(Data entries)
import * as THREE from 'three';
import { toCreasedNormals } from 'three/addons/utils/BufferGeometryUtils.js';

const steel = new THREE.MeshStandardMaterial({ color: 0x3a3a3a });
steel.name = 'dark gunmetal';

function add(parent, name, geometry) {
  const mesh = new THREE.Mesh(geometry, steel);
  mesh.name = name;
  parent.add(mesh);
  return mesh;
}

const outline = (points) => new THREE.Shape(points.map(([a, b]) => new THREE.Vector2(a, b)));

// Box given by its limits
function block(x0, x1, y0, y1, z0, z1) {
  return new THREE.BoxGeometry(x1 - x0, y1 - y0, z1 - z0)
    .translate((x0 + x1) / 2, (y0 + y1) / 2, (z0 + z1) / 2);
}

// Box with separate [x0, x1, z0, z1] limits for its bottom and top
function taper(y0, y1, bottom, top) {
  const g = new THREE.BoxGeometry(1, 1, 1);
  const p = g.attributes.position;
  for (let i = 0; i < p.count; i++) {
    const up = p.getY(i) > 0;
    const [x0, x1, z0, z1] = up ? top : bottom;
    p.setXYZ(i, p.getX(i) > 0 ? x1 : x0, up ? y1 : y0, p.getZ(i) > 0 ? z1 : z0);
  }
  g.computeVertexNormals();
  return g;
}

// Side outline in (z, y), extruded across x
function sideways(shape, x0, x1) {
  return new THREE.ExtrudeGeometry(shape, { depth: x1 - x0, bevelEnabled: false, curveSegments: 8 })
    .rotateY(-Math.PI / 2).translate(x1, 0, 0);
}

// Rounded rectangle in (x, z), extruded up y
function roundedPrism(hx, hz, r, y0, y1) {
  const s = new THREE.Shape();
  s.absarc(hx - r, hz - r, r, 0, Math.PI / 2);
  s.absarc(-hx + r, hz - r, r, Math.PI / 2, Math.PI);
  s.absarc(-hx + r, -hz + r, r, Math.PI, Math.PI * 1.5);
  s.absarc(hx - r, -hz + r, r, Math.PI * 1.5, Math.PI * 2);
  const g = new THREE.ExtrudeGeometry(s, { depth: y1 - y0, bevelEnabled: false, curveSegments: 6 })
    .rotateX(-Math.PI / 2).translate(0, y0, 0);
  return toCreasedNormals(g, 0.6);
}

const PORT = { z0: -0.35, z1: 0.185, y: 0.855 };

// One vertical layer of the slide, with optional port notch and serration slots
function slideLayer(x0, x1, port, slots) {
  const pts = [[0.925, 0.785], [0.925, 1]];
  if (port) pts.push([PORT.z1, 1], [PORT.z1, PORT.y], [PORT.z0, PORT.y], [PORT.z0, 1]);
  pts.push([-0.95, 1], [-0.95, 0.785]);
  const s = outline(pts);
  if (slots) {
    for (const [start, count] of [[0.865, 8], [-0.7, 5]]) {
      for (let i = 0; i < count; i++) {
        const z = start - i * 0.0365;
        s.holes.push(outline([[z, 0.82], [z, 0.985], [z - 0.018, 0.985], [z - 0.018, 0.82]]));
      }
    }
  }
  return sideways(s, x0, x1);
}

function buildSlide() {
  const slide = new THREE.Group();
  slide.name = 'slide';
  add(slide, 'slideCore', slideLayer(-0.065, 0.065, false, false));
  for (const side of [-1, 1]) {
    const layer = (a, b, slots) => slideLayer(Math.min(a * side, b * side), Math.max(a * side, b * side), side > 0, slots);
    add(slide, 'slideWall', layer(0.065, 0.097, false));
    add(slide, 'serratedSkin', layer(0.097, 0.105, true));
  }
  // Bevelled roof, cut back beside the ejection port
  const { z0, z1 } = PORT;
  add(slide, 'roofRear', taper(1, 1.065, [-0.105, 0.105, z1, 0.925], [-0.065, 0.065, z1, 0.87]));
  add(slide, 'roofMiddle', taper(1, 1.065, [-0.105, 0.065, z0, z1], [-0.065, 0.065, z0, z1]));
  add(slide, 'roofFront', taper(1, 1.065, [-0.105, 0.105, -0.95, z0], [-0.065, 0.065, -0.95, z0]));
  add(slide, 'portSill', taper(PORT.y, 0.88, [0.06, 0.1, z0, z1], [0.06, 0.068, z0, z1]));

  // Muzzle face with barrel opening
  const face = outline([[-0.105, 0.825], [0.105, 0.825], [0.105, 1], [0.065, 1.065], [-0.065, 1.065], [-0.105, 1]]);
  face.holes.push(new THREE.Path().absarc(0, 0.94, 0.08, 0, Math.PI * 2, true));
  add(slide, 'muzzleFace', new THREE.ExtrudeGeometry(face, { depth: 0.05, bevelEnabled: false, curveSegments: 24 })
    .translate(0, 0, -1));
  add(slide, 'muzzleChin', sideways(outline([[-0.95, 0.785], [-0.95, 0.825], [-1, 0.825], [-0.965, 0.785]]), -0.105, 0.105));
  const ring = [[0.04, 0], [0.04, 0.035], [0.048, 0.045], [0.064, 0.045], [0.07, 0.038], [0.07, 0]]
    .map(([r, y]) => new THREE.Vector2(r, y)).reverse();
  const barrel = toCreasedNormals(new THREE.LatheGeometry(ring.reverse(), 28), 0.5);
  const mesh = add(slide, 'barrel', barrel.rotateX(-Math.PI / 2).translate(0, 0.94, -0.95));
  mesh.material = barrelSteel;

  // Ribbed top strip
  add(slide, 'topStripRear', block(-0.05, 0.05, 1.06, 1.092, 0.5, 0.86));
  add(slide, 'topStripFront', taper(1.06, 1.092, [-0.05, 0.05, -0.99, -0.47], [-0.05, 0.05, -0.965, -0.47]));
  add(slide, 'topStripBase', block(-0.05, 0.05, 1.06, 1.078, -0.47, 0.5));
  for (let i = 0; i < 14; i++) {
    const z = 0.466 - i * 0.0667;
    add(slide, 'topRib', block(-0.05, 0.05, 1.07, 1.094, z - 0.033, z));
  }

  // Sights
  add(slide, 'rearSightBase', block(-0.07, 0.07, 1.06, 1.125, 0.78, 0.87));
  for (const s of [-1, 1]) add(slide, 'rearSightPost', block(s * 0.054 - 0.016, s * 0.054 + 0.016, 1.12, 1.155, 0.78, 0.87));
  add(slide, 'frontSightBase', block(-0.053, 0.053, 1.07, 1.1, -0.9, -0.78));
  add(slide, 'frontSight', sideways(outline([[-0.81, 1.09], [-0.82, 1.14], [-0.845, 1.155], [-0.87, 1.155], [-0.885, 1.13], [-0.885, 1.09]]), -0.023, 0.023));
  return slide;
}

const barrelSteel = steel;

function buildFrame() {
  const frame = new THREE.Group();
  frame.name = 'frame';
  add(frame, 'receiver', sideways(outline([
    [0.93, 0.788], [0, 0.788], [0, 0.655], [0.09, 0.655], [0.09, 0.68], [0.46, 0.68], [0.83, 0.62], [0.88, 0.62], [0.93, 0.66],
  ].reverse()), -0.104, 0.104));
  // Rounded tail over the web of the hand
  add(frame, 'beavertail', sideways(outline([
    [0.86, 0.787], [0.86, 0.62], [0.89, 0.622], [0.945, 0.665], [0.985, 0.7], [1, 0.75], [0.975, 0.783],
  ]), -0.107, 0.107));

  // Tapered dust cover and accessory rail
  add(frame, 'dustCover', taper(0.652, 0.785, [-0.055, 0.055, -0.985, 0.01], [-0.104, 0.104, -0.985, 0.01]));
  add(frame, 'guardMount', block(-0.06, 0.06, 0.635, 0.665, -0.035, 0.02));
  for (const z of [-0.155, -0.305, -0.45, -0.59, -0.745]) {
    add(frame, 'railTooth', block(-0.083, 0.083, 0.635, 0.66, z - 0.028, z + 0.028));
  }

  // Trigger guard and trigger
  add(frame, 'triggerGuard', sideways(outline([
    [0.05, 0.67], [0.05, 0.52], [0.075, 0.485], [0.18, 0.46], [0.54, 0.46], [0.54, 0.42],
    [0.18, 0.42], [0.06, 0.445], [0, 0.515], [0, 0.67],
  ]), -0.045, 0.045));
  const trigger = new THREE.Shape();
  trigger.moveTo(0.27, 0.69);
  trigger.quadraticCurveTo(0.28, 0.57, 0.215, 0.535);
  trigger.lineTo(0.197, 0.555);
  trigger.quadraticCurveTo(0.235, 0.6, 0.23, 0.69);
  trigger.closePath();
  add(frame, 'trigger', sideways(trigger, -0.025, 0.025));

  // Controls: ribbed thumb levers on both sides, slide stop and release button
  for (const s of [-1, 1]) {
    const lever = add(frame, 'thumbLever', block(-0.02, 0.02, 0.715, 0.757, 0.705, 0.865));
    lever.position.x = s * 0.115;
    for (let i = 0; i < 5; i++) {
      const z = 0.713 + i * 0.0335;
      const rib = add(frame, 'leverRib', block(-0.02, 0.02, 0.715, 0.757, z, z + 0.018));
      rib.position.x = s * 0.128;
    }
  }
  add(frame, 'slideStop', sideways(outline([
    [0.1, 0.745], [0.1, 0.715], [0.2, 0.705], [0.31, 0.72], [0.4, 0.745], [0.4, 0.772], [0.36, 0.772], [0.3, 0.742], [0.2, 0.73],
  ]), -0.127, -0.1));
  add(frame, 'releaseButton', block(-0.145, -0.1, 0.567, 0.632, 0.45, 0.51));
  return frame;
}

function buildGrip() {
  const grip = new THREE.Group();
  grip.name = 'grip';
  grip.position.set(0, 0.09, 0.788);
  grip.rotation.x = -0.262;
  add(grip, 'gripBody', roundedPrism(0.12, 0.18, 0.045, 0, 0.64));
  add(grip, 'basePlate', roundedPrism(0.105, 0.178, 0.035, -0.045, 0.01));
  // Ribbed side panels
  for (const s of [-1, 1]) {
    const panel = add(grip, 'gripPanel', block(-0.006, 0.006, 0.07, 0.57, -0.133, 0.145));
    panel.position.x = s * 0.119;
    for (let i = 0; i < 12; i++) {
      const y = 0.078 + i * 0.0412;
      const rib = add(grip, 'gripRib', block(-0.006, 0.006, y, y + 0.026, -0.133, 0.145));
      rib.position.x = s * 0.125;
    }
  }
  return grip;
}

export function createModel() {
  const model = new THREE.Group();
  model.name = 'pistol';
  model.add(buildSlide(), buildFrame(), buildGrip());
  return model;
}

◆ **Exercise objective**
Wherever the word "name" turns up in the records above, copy the line that holds it.

◆ **Solution for this task**
steel.name = 'dark gunmetal';
function add(parent, name, geometry) {
  mesh.name = name;
  slide.name = 'slide';
  frame.name = 'frame';
  grip.name = 'grip';
  model.name = 'pistol';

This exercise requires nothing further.